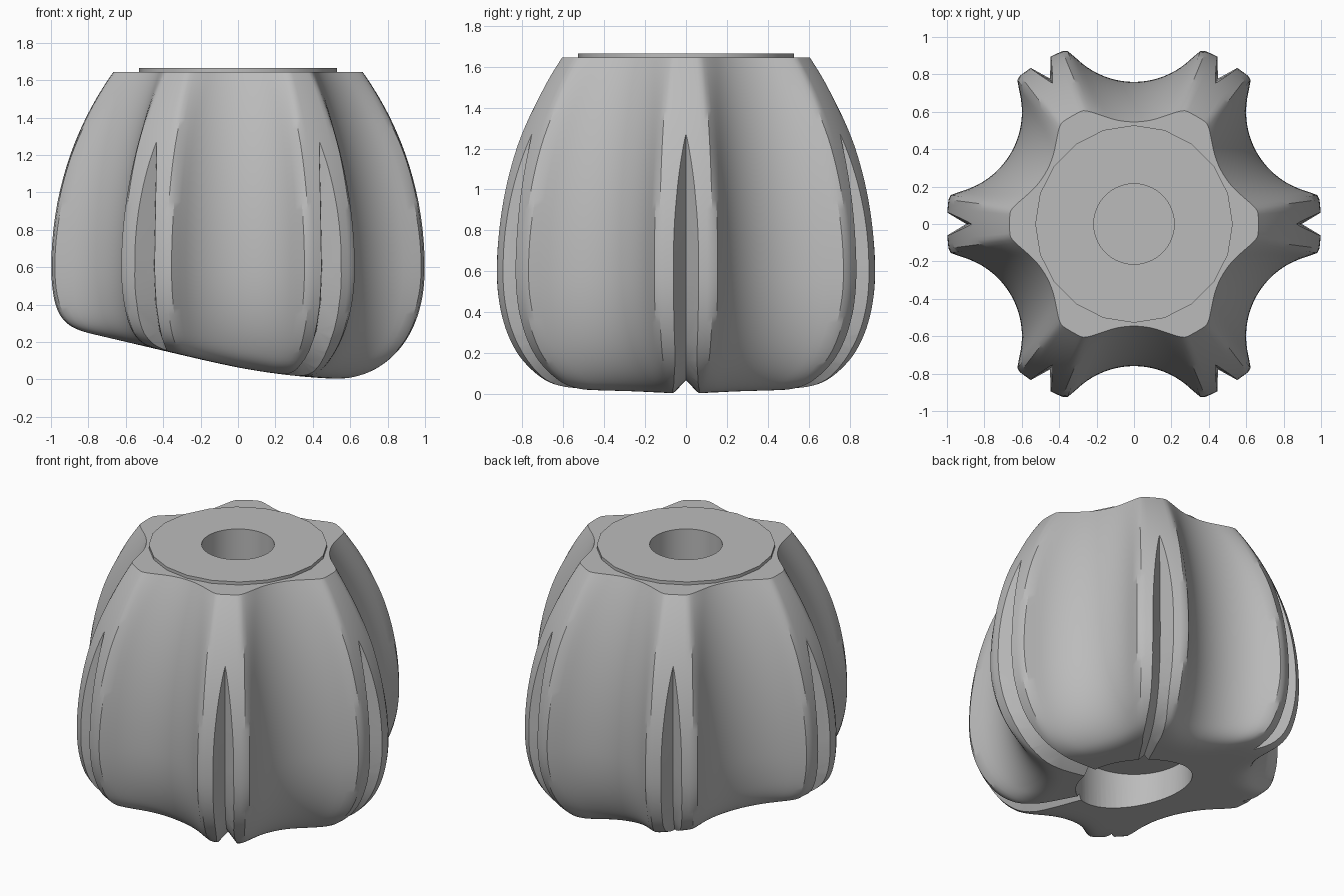
import bpy, bmesh
from math import sin, cos, pi, sqrt, radians
from mathutils import Matrix

cube = bpy.data.objects.get("Cube")
if cube:
    bpy.data.objects.remove(cube, do_unlink=True)

grey = bpy.data.materials.new("plain_grey")
grey.use_nodes = True
grey.diffuse_color = (0.5, 0.5, 0.5, 1)
grey.node_tree.nodes["Principled BSDF"].inputs["Base Color"].default_value = (0.5, 0.5, 0.5, 1)

TOP, BELLY = 1.645, 0.6
SEGMENTS = 240
FLUTE_RADIUS = 0.44


def smooth_min(a, b, k):
    h = max(k - abs(a - b), 0) / k
    return min(a, b) - h * h * k / 4


def smooth_max(a, b, k):
    return -smooth_min(-a, -b, k)


def finish(name, bm):
    bmesh.ops.recalc_face_normals(bm, faces=bm.faces[:])
    mesh = bpy.data.meshes.new(name)
    bm.to_mesh(mesh)
    bm.free()
    mesh.materials.append(grey)
    obj = bpy.data.objects.new(name, mesh)
    bpy.context.collection.objects.link(obj)
    return obj


def loft(bm, rings):
    """Skin closed rings of points and cap both ends."""
    rows = [[bm.verts.new(p) for p in ring] for ring in rings]
    n = len(rows[0])
    for low, high in zip(rows, rows[1:]):
        for i in range(n):
            j = (i + 1) % n
            bm.faces.new((low[i], low[j], high[j], high[i]))
    bm.faces.new(rows[0][::-1])
    bm.faces.new(rows[-1])


def cylinder(name, radius, z0, z1, sides):
    bm = bmesh.new()
    loft(bm, [[(radius * cos(2 * pi * i / sides), radius * sin(2 * pi * i / sides), z)
               for i in range(sides)] for z in (z0, z1)])
    return finish(name, bm)


def cut(target, cutter):
    mod = target.modifiers.new("cut", "BOOLEAN")
    mod.operation = "DIFFERENCE"
    mod.solver = "EXACT"
    mod.object = cutter
    bpy.context.view_layer.objects.active = target
    bpy.ops.object.modifier_apply(modifier=mod.name)


def body_point(radius, z, angle):
    """Point of the fluted body: six round flutes and a slanted underside."""
    flute = (angle % (pi / 3)) - pi / 6
    centre = 0.12 + 0.64 * radius + FLUTE_RADIUS
    under = FLUTE_RADIUS ** 2 - (centre * sin(flute)) ** 2
    r = radius
    if under > 0:
        r = smooth_min(radius, centre * cos(flute) - sqrt(under), 0.08)
    x, y = r * cos(angle), r * sin(angle)
    slant = 0.06 - 0.235 * x
    return x, y, smooth_max(z, slant, 0.1 + 0.08 * max(-x, 0))


# Body profile: flat underside, rounded base, bulging side
profile = [(0.1 + 0.04 * i, 0) for i in range(10)]
for i in range(29):
    a = pi / 2 * i / 28
    profile.append((0.5 + 0.5 * sin(a) ** (2 / 2.2),
                    BELLY * (1 - max(cos(a), 0) ** (2 / 2.2))))
for i in range(1, 25):
    z = BELLY + (TOP - BELLY) * i / 24
    profile.append((sqrt(1.8 ** 2 - (z - BELLY) ** 2) - 0.8, z))

bm = bmesh.new()
loft(bm, [[body_point(r, z, 2 * pi * i / SEGMENTS) for i in range(SEGMENTS)]
          for r, z in profile])
body = finish("fluted_knob_body", bm)

# V groove cutter: apex path (radius, height), outward tilt, side slope
path = [(0.868, 1.4, 0, 0.6), (0.87, 1.23, 0, 0.6), (0.885, 0.95, 0, 0.6),
        (0.897, 0.6, 0, 0.6), (0.885, 0.42, 12, 0.63), (0.84, 0.26, 32, 0.7),
        (0.77, 0.165, 55, 0.8), (0.67, 0.1, 72, 0.9), (0.55, 0.07, 84, 0.95),
        (0.2, 0.065, 90, 0.95)]
rings = []
for r, z, tilt, slope in path:
    t = radians(tilt)
    out_r, out_z = r + 0.25 * cos(t), z - 0.25 * sin(t)
    rings.append([(r, 0, z), (out_r, 0.25 * slope, out_z), (out_r, -0.25 * slope, out_z)])

for k in range(6):
    bm = bmesh.new()
    loft(bm, rings)
    bmesh.ops.triangulate(bm, faces=bm.faces[:])
    bm.transform(Matrix.Rotation(k * pi / 3, 4, "Z"))
    groove = finish("groove_cutter", bm)
    cut(body, groove)
    bpy.data.objects.remove(groove, do_unlink=True)

# Raised top disc, with the bores through it and in the underside
disc = cylinder("top_disc", 0.528, TOP - 0.01, 1.665, 20)
bore = cylinder("bore_cutter", 0.215, 0.9, 1.9, 64)
recess = cylinder("recess_cutter", 0.345, -0.3, 0.33, 64)
cut(body, bore)
cut(disc, bore)
cut(body, recess)
for helper in (bore, recess):
    bpy.data.objects.remove(helper, do_unlink=True)

for obj in (body, disc):
    bpy.ops.object.select_all(action="DESELECT")
    obj.select_set(True)
    bpy.context.view_layer.objects.active = obj
    bpy.ops.object.shade_smooth_by_angle(angle=radians(30))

----

Return, from the material above, each line holding the string "rings".

Completed task:
def loft(bm, rings):
    """Skin closed rings of points and cap both ends."""
    rows = [[bm.verts.new(p) for p in ring] for ring in rings]
rings = []
    rings.append([(r, 0, z), (out_r, 0.25 * slope, out_z), (out_r, -0.25 * slope, out_z)])
    loft(bm, rings)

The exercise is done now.